This was the first time I led a pilgrimage in Walsingham as a Catholic priest. Forty assembled at the Parish Church in Westerham for Mass and the blessing of pilgrims and off we went to the holy place.
The Administrator of the Anglican Shrine, the Rt Revd Lindsay Urwin made us most welcome and spoke to us movingly on Friday after Supper.
On Saturday, we made our way to the National Shrine where we had Stations of the Cross followed by an excellent Pilgrim Mass in the Chapel of Reconciliation. After a rest we walked the holy mile reciting the Rosary that ended with sprinkling at the Anglican Shrine. After Supper we went to the Catholic Parish Church for adoration, benediction and candle lit procession to the outdoor image of the Blessed Mother in the grounds of the Catholic Accommodation Centre. Later that night we joined our Orthodox brethren at the village of Great Walsingham for part of the Easter Vigil celebrations. It was truly an ecumenical day.
On Divine Mercy Sunday we started the day by joining in the Parish Mass at the Catholic Parish Church and after lunch we walked to the National Shrine where Monsignor Andrew Burnham led the Divine Mercy devotions.
Back to the village, we found the coach waiting to take us back home, all content for a spiritual weekend at the feet of Mary.
For a number of pilgrims this was their first time in Walsingham, it was a joy for the veterans to see these people exploring and cherishing all the new experiences they sampled; and many of them already booked for next year!

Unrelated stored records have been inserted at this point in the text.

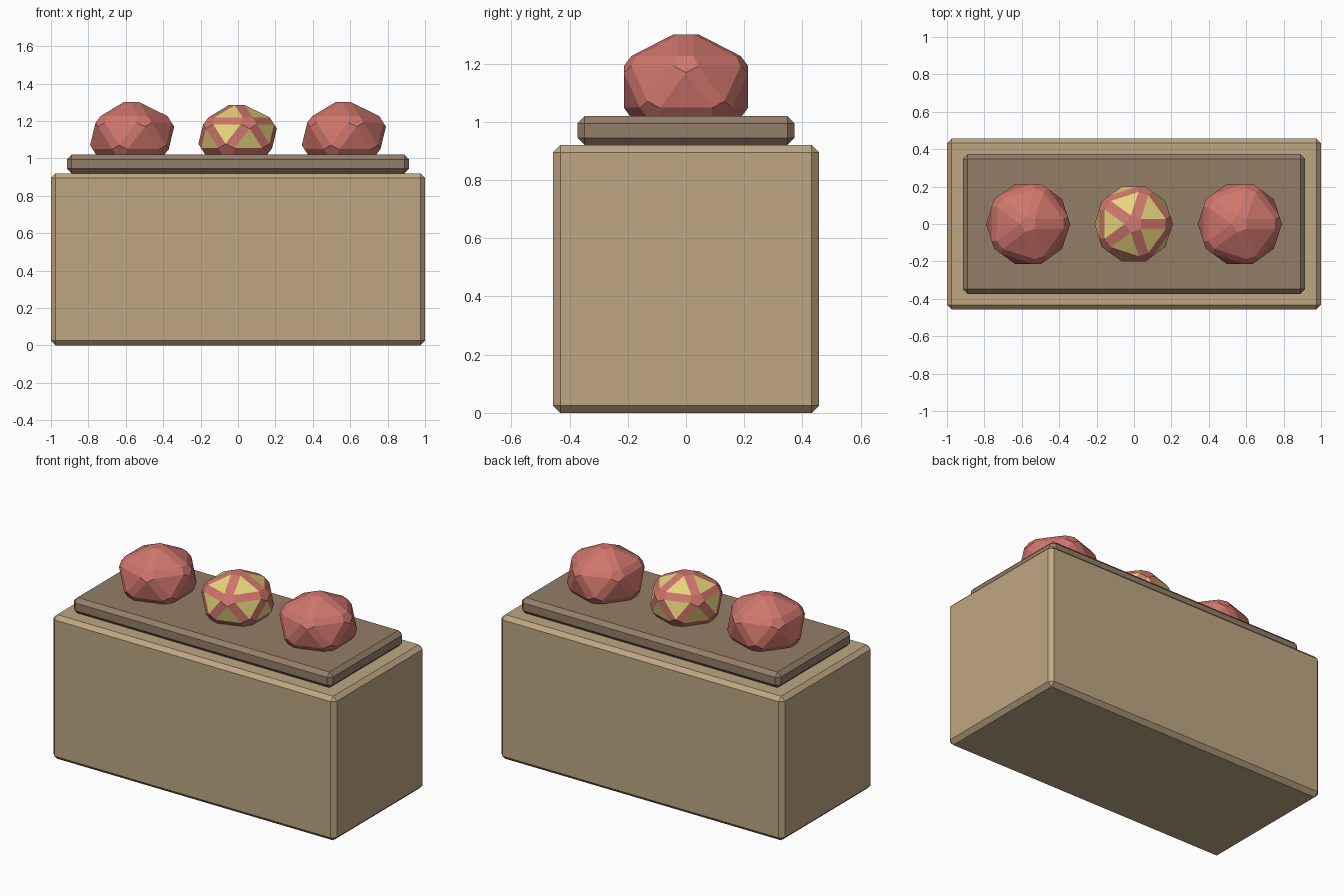
import bpy, bmesh
from mathutils import Matrix

if "Cube" in bpy.data.objects:
    bpy.data.objects.remove(bpy.data.objects["Cube"])


def material(name, rgb):
    m = bpy.data.materials.new(name)
    m.diffuse_color = (*rgb, 1)
    m.use_nodes = True
    m.node_tree.nodes["Principled BSDF"].inputs["Base Color"].default_value = m.diffuse_color
    return m


tan = material("tan", (0.52, 0.39, 0.23))
brown = material("brown", (0.30, 0.21, 0.14))
red = material("red", (0.62, 0.18, 0.15))
yellow = material("yellow", (0.80, 0.66, 0.20))


def add_object(name, bm, loc, mats):
    mesh = bpy.data.meshes.new(name)
    bm.to_mesh(mesh)
    bm.free()
    for m in mats:
        mesh.materials.append(m)
    ob = bpy.data.objects.new(name, mesh)
    ob.location = loc
    bpy.context.collection.objects.link(ob)


def chamfer(bm, width):
    bmesh.ops.bevel(bm, geom=bm.edges[:], offset=width, offset_type='OFFSET',
                    segments=1, affect='EDGES', profile=0.5)


def block(name, size, z, mat):
    bm = bmesh.new()
    bmesh.ops.create_cube(bm, size=1, matrix=Matrix.Diagonal((*size, 1)))
    chamfer(bm, 0.025)
    add_object(name, bm, (0, 0, z), [mat])


def gem(name, x, z, radius, width, panel):
    # chamfered icosahedron, slightly flattened; the triangles may have their own colour
    bm = bmesh.new()
    bmesh.ops.create_icosphere(bm, subdivisions=1, radius=radius)
    chamfer(bm, width)
    for f in bm.faces:
        f.material_index = 1 if len(f.verts) == 3 else 0
    bmesh.ops.scale(bm, vec=(1, 1, 0.79), verts=bm.verts)
    add_object(name, bm, (x, 0, z), [red, panel])


# Pedestal and top slab
block("base", (2.0, 0.914, 0.92), 0.46, tan)
block("top_slab", (1.83, 0.746, 0.10), 0.97, brown)

# Three gems sunk into the slab
gem("left_gem", -0.566, 1.12, 0.263, 0.028, red)
gem("middle_gem", -0.002, 1.118, 0.247, 0.03, yellow)
gem("right_gem", 0.566, 1.12, 0.263, 0.028, red)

For me there were several moving moments during the week-end. I mention only two for the sake of brevity. At the Orthodox Church the lights were dimmed as we progressed in the readings of Scripture. When complete darkness engulfed us the priest came out holding one small candle asking us all to approach it and partake of the light of Christ. In a few seconds the whole church was engulfed in a warm glow of light highlighting faces of disciples of the Lord in 2012. We then moved around the church, taking the light outside to enter a building radiant with light and adorned with an exquisite icon of the Resurrection. For three times the priest came out of the iconostasis and in English, Greek and Russian proclaimed that Christ is risen. For us in the Octave of Easter it was truly magical to share in this intense moment of faith of our brothers and sisters. Walking back to the Little Walsingham the biting cold wind stopped and we were all enjoying the mild, wonderful night with the words Christ is Risen ringing in our ears and delighting our hearts.
The other moment was the privilege I had in sitting in the confessional for two hours at the National Shrine during the Divine Mercy devotions. While those in church where living the devotion I was humbled in experiencing it face to face each time I pronounced the words of absolution. How careless of us when we do not take this great sacrament with true disposition of heart. It really is a miraculous sacrament.